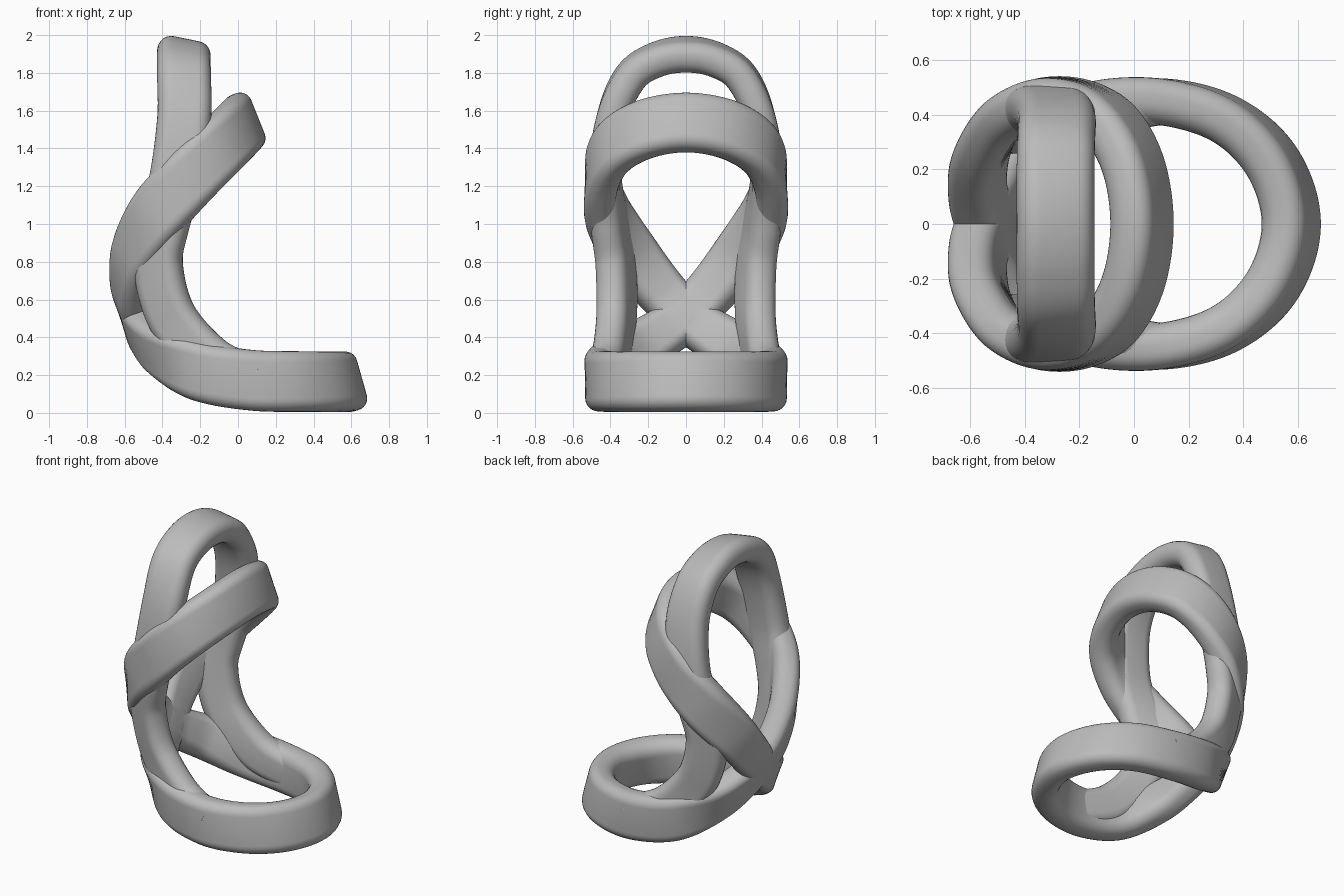
import bpy, bmesh, math
from mathutils import Vector

cube = bpy.data.objects.get("Cube")
if cube:
    bpy.data.objects.remove(cube, do_unlink=True)

grey = bpy.data.materials.new("plain grey")
grey.use_nodes = True
colour = (0.5, 0.5, 0.5, 1)
grey.diffuse_color = colour
grey.node_tree.nodes["Principled BSDF"].inputs["Base Color"].default_value = colour


def band_profile(width, thick, r_out, r_in, steps=6):
    """Rounded strip section as (across, outward) pairs, rounder on the inside."""
    pts = []
    for i, (sa, so, r) in enumerate([(1, 1, r_out), (-1, 1, r_out), (-1, -1, r_in), (1, -1, r_in)]):
        for k in range(steps + 1):
            a = math.pi / 2 * (i + k / steps)
            pts.append((sa * (width / 2 - r) + r * math.cos(a),
                        so * (thick / 2 - r) + r * math.sin(a)))
    return pts


def spline(stations, closed, steps=12):
    """Smooth curve through stations of position, outward direction and width factor."""
    n = len(stations)
    pick = lambda i: stations[i % n] if closed else stations[min(max(i, 0), n - 1)]
    out = []
    for i in range(n if closed else n - 1):
        quad = [pick(i + d) for d in (-1, 0, 1, 2)]
        for k in range(steps):
            t = k / steps
            out.append([0.5 * (2 * b + (c - a) * t + (2 * a - 5 * b + 4 * c - d) * t ** 2
                               + (3 * b - a - 3 * c + d) * t ** 3) for a, b, c, d in zip(*quad)])
    if not closed:
        out.append(list(stations[-1]))
    return out


def sweep(name, stations, profile, closed):
    path = spline(stations, closed)
    n, m = len(path), len(profile)
    bm = bmesh.new()
    rings = []
    for i, p in enumerate(path):
        before = path[i - 1] if closed or i else p
        after = path[(i + 1) % n] if closed or i < n - 1 else p
        along = (Vector(after[:3]) - Vector(before[:3])).normalized()
        out = Vector(p[3:6])
        out = (out - along * out.dot(along)).normalized()
        side = along.cross(out) * p[6]
        rings.append([bm.verts.new(Vector(p[:3]) + side * a + out * o) for a, o in profile])
    for i in range(n if closed else n - 1):
        r, s = rings[i], rings[(i + 1) % n]
        for j in range(m):
            k = (j + 1) % m
            bm.faces.new((r[j], r[k], s[k], s[j]))
    if not closed:
        bm.faces.new(rings[0])
        bm.faces.new(rings[-1])
    bmesh.ops.recalc_face_normals(bm, faces=bm.faces)
    mesh = bpy.data.meshes.new(name)
    bm.to_mesh(mesh)
    bm.free()
    mesh.materials.append(grey)
    obj = bpy.data.objects.new(name, mesh)
    bpy.context.collection.objects.link(obj)
    bpy.ops.object.select_all(action='DESELECT')
    obj.select_set(True)
    bpy.context.view_layer.objects.active = obj
    bpy.ops.object.shade_smooth_by_angle(angle=math.radians(40))


def mirror(stations):
    return [(x, -y, z, nx, -ny, nz, s) for x, y, z, nx, ny, nz, s in stations]


# Figure-eight band: lower ring and tilted middle ring crossing at the back
low_front = [(0.574, 0, 0.163, 0.96, 0, 0.27, 1)]
low_side = [(0.503, 0.228, 0.163, 0.84, 0.5, 0.22, 1),
            (0.325, 0.387, 0.165, 0.47, 0.87, 0.1, 1),
            (0.07, 0.449, 0.173, 0, 1, 0, 1),
            (-0.2, 0.412, 0.222, -0.32, 0.93, -0.12, 0.98),
            (-0.41, 0.27, 0.332, -0.77, 0.55, -0.33, 0.9),
            (-0.502, 0.115, 0.43, -0.89, 0.25, -0.36, 0.82)]
crossing = [(-0.538, 0, 0.512, -0.93, 0, -0.3, 0.8)]
mid_side = [(-0.57, 0.13, 0.645, -0.94, 0.28, -0.15, 0.84),
            (-0.545, 0.28, 0.835, -0.82, 0.57, -0.05, 0.93),
            (-0.43, 0.41, 1.045, -0.45, 0.89, 0, 1),
            (-0.27, 0.449, 1.23, 0, 1, 0, 1),
            (-0.115, 0.39, 1.39, 0.45, 0.87, 0.15, 1),
            (-0.01, 0.228, 1.495, 0.8, 0.5, 0.3, 1)]
mid_front = [(0.027, 0, 1.535, 0.93, 0, 0.37, 1)]
eight = (low_front + low_side + crossing + mirror(mid_side) + mid_front
         + mid_side[::-1] + crossing + mirror(low_side)[::-1])
sweep("crossed_ring_band", eight, band_profile(0.32, 0.17, 0.065, 0.08), True)

# Upright arch whose legs flow forward into the lower ring
arch_top = [(-0.288, 0, 1.898, 0.2, 0, 0.98, 1)]
arch_leg = [(-0.288, 0.16, 1.868, 0.16, 0.34, 0.93, 1),
            (-0.286, 0.295, 1.775, 0.1, 0.68, 0.72, 1),
            (-0.285, 0.39, 1.56, 0, 0.95, 0.3, 1),
            (-0.325, 0.43, 1.25, -0.1, 1, 0, 1),
            (-0.395, 0.402, 1.0, -0.28, 0.95, 0, 0.98),
            (-0.422, 0.37, 0.78, -0.42, 0.9, 0, 0.94),
            (-0.345, 0.368, 0.5, -0.42, 0.9, 0, 0.94),
            (-0.14, 0.405, 0.27, -0.22, 0.97, 0, 0.94),
            (0.1, 0.45, 0.175, 0, 1, 0, 0.85)]
sweep("upright_arch", arch_leg[::-1] + arch_top + mirror(arch_leg),
      band_profile(0.285, 0.168, 0.074, 0.08), False)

• • • •

Description of the task: Give back every line of the material exactly as written, but not the pictures.

Answer for this exercise:
import bpy, bmesh, math
from mathutils import Vector

cube = bpy.data.objects.get("Cube")
if cube:
    bpy.data.objects.remove(cube, do_unlink=True)

grey = bpy.data.materials.new("plain grey")
grey.use_nodes = True
colour = (0.5, 0.5, 0.5, 1)
grey.diffuse_color = colour
grey.node_tree.nodes["Principled BSDF"].inputs["Base Color"].default_value = colour


def band_profile(width, thick, r_out, r_in, steps=6):
    """Rounded strip section as (across, outward) pairs, rounder on the inside."""
    pts = []
    for i, (sa, so, r) in enumerate([(1, 1, r_out), (-1, 1, r_out), (-1, -1, r_in), (1, -1, r_in)]):
        for k in range(steps + 1):
            a = math.pi / 2 * (i + k / steps)
            pts.append((sa * (width / 2 - r) + r * math.cos(a),
                        so * (thick / 2 - r) + r * math.sin(a)))
    return pts


def spline(stations, closed, steps=12):
    """Smooth curve through stations of position, outward direction and width factor."""
    n = len(stations)
    pick = lambda i: stations[i % n] if closed else stations[min(max(i, 0), n - 1)]
    out = []
    for i in range(n if closed else n - 1):
        quad = [pick(i + d) for d in (-1, 0, 1, 2)]
        for k in range(steps):
            t = k / steps
            out.append([0.5 * (2 * b + (c - a) * t + (2 * a - 5 * b + 4 * c - d) * t ** 2
                               + (3 * b - a - 3 * c + d) * t ** 3) for a, b, c, d in zip(*quad)])
    if not closed:
        out.append(list(stations[-1]))
    return out


def sweep(name, stations, profile, closed):
    path = spline(stations, closed)
    n, m = len(path), len(profile)
    bm = bmesh.new()
    rings = []
    for i, p in enumerate(path):
        before = path[i - 1] if closed or i else p
        after = path[(i + 1) % n] if closed or i < n - 1 else p
        along = (Vector(after[:3]) - Vector(before[:3])).normalized()
        out = Vector(p[3:6])
        out = (out - along * out.dot(along)).normalized()
        side = along.cross(out) * p[6]
        rings.append([bm.verts.new(Vector(p[:3]) + side * a + out * o) for a, o in profile])
    for i in range(n if closed else n - 1):
        r, s = rings[i], rings[(i + 1) % n]
        for j in range(m):
            k = (j + 1) % m
            bm.faces.new((r[j], r[k], s[k], s[j]))
    if not closed:
        bm.faces.new(rings[0])
        bm.faces.new(rings[-1])
    bmesh.ops.recalc_face_normals(bm, faces=bm.faces)
    mesh = bpy.data.meshes.new(name)
    bm.to_mesh(mesh)
    bm.free()
    mesh.materials.append(grey)
    obj = bpy.data.objects.new(name, mesh)
    bpy.context.collection.objects.link(obj)
    bpy.ops.object.select_all(action='DESELECT')
    obj.select_set(True)
    bpy.context.view_layer.objects.active = obj
    bpy.ops.object.shade_smooth_by_angle(angle=math.radians(40))


def mirror(stations):
    return [(x, -y, z, nx, -ny, nz, s) for x, y, z, nx, ny, nz, s in stations]


# Figure-eight band: lower ring and tilted middle ring crossing at the back
low_front = [(0.574, 0, 0.163, 0.96, 0, 0.27, 1)]
low_side = [(0.503, 0.228, 0.163, 0.84, 0.5, 0.22, 1),
            (0.325, 0.387, 0.165, 0.47, 0.87, 0.1, 1),
            (0.07, 0.449, 0.173, 0, 1, 0, 1),
            (-0.2, 0.412, 0.222, -0.32, 0.93, -0.12, 0.98),
            (-0.41, 0.27, 0.332, -0.77, 0.55, -0.33, 0.9),
            (-0.502, 0.115, 0.43, -0.89, 0.25, -0.36, 0.82)]
crossing = [(-0.538, 0, 0.512, -0.93, 0, -0.3, 0.8)]
mid_side = [(-0.57, 0.13, 0.645, -0.94, 0.28, -0.15, 0.84),
            (-0.545, 0.28, 0.835, -0.82, 0.57, -0.05, 0.93),
            (-0.43, 0.41, 1.045, -0.45, 0.89, 0, 1),
            (-0.27, 0.449, 1.23, 0, 1, 0, 1),
            (-0.115, 0.39, 1.39, 0.45, 0.87, 0.15, 1),
            (-0.01, 0.228, 1.495, 0.8, 0.5, 0.3, 1)]
mid_front = [(0.027, 0, 1.535, 0.93, 0, 0.37, 1)]
eight = (low_front + low_side + crossing + mirror(mid_side) + mid_front
         + mid_side[::-1] + crossing + mirror(low_side)[::-1])
sweep("crossed_ring_band", eight, band_profile(0.32, 0.17, 0.065, 0.08), True)

# Upright arch whose legs flow forward into the lower ring
arch_top = [(-0.288, 0, 1.898, 0.2, 0, 0.98, 1)]
arch_leg = [(-0.288, 0.16, 1.868, 0.16, 0.34, 0.93, 1),
            (-0.286, 0.295, 1.775, 0.1, 0.68, 0.72, 1),
            (-0.285, 0.39, 1.56, 0, 0.95, 0.3, 1),
            (-0.325, 0.43, 1.25, -0.1, 1, 0, 1),
            (-0.395, 0.402, 1.0, -0.28, 0.95, 0, 0.98),
            (-0.422, 0.37, 0.78, -0.42, 0.9, 0, 0.94),
            (-0.345, 0.368, 0.5, -0.42, 0.9, 0, 0.94),
            (-0.14, 0.405, 0.27, -0.22, 0.97, 0, 0.94),
            (0.1, 0.45, 0.175, 0, 1, 0, 0.85)]
sweep("upright_arch", arch_leg[::-1] + arch_top + mirror(arch_leg),
      band_profile(0.285, 0.168, 0.074, 0.08), False)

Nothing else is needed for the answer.